Lines to restate from the data below: from the one containing "roof.name = 'roof';" to the one containing "const front = (s)", both included. Give them again exactly, and only them.
(THE RECORDS)
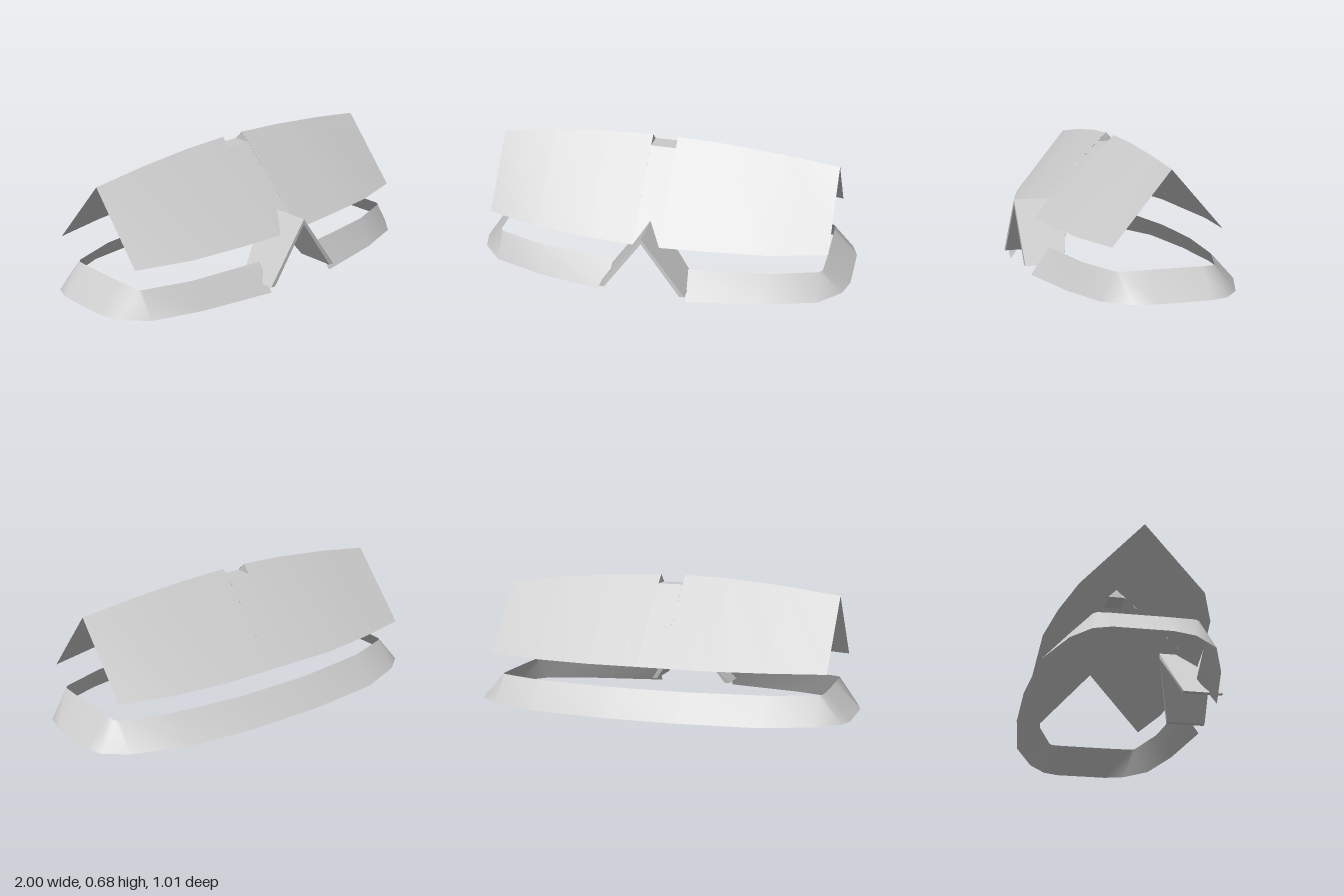
import * as THREE from 'three';

const material = new THREE.MeshStandardMaterial({ color: 0xcccccc, side: THREE.DoubleSide });

// Smooth ruled surface between two rails with the same number of points
function ruled(name, upper, lower) {
  const geo = new THREE.BufferGeometry();
  const index = [];
  const n = upper.length;
  for (let i = 0; i < n - 1; i++) index.push(i, n + i, n + i + 1, i, n + i + 1, i + 1);
  geo.setAttribute('position', new THREE.Float32BufferAttribute([...upper, ...lower].flat(), 3));
  geo.setIndex(index);
  geo.computeVertexNormals();
  const mesh = new THREE.Mesh(geo, material);
  mesh.name = name;
  return mesh;
}

// Tent roof: bowed ridge, bowed eaves and a smoke notch in the middle
function createRoof() {
  const roof = new THREE.Group();
  roof.name = 'roof';
  const eaveY = 0.26, ridgeZ = -0.02, notchY = 0.635;
  // x, ridge height, front eave z, back eave z
  const left = [
    [-0.905, 0.605, 0.262, -0.33], [-0.62, 0.643, 0.355, -0.393],
    [-0.33, 0.67, 0.392, -0.434], [-0.085, 0.68, 0.41, -0.434],
  ];
  const right = [
    [0.047, 0.68, 0.41, -0.434], [0.31, 0.668, 0.385, -0.434],
    [0.61, 0.643, 0.35, -0.402], [0.892, 0.61, 0.27, -0.33],
  ];
  const ridge = (s) => s.map(([x, y]) => [x, y, ridgeZ]);
  const front = (s) => s.map(([x, , z]) => [x, eaveY, z]);
  const back = (s) => s.map(([x, , , z]) => [x, eaveY, z]);
  for (const half of [left, right]) {
    roof.add(ruled('frontSlope', ridge(half), front(half)));
    roof.add(ruled('backSlope', back(half), ridge(half)));
  }

  // Notch strip: slopes cut off by a level floor, closed by small cheeks
  const mid = [left[3], right[0]];
  const cutFront = mid.map(([x]) => [x, notchY, 0.025]);
  const cutBack = mid.map(([x]) => [x, notchY, -0.065]);
  roof.add(ruled('frontSlopeMiddle', cutFront, front(mid)));
  roof.add(ruled('backSlopeMiddle', back(mid), cutBack));
  roof.add(ruled('notchFloor', cutBack, cutFront));
  mid.forEach((s, i) => {
    const top = [s[0], s[1], ridgeZ];
    roof.add(ruled('notchCheek', [top, top], [cutBack[i], cutFront[i]]));
  });
  return roof;
}

// Low sloping wall around the hut, open at the doorway
function createWall() {
  // outer x, z at the ground, then inner x, z at the top
  const half = [
    [0.21, 0.477, 0.2, 0.378], [0.6, 0.405, 0.61, 0.325], [0.86, 0.32, 0.85, 0.245],
    [0.97, 0.2, 0.866, 0.225], [1, 0.09, 0.87, 0.08], [1, -0.19, 0.87, -0.18],
    [0.97, -0.275, 0.866, -0.24], [0.86, -0.365, 0.85, -0.258], [0.6, -0.467, 0.61, -0.34],
    [0.19, -0.507, 0.2, -0.39],
  ];
  const mirrored = half.map(([a, b, c, d]) => [-a, b, -c, d]).reverse();
  const path = [...half, ...mirrored];
  return ruled('wall',
    path.map(([, , x, z]) => [x, 0.138, z]),
    path.map(([x, z]) => [x, 0.003, z]));
}

// One leaning porch panel, thin, with a slanted rear edge
function porchPanel(name, side) {
  const apexX = -0.015, width = 0.225, top = 0.355, bottom = 0.048;
  const shape = new THREE.Shape([
    new THREE.Vector2(0.505, 0), new THREE.Vector2(0.505, 1),
    new THREE.Vector2(0.222, 1), new THREE.Vector2(0.3, 0),
  ]);
  const geo = new THREE.ExtrudeGeometry(shape, { depth: 0.028, bevelEnabled: false });
  const p = geo.attributes.position;
  for (let i = 0; i < p.count; i++) {
    const z = p.getX(i), t = p.getY(i), inset = p.getZ(i);
    // thickness narrows to nothing at the shared apex line
    const y = bottom + (top - bottom) * t - (t > 0.5 ? inset : 0);
    const x = apexX + side * (width * (1 - t) - (t > 0.5 ? 0 : inset));
    p.setXYZ(i, x, y, z);
  }
  geo.computeVertexNormals();
  const mesh = new THREE.Mesh(geo, material);
  mesh.name = name;
  return mesh;
}

export function createModel() {
  const model = new THREE.Group();
  model.name = 'hut';
  const porch = new THREE.Group();
  porch.name = 'porch';
  porch.add(porchPanel('leftPorchPanel', 1), porchPanel('rightPorchPanel', -1));
  model.add(createRoof(), createWall(), porch);
  return model;
}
(End THE RECORDS)
**RESULT FOR THIS TASK:**
  roof.name = 'roof';
  const eaveY = 0.26, ridgeZ = -0.02, notchY = 0.635;
  // x, ridge height, front eave z, back eave z
  const left = [
    [-0.905, 0.605, 0.262, -0.33], [-0.62, 0.643, 0.355, -0.393],
    [-0.33, 0.67, 0.392, -0.434], [-0.085, 0.68, 0.41, -0.434],
  ];
  const right = [
    [0.047, 0.68, 0.41, -0.434], [0.31, 0.668, 0.385, -0.434],
    [0.61, 0.643, 0.35, -0.402], [0.892, 0.61, 0.27, -0.33],
  ];
  const ridge = (s) => s.map(([x, y]) => [x, y, ridgeZ]);
  const front = (s) => s.map(([x, , z]) => [x, eaveY, z]);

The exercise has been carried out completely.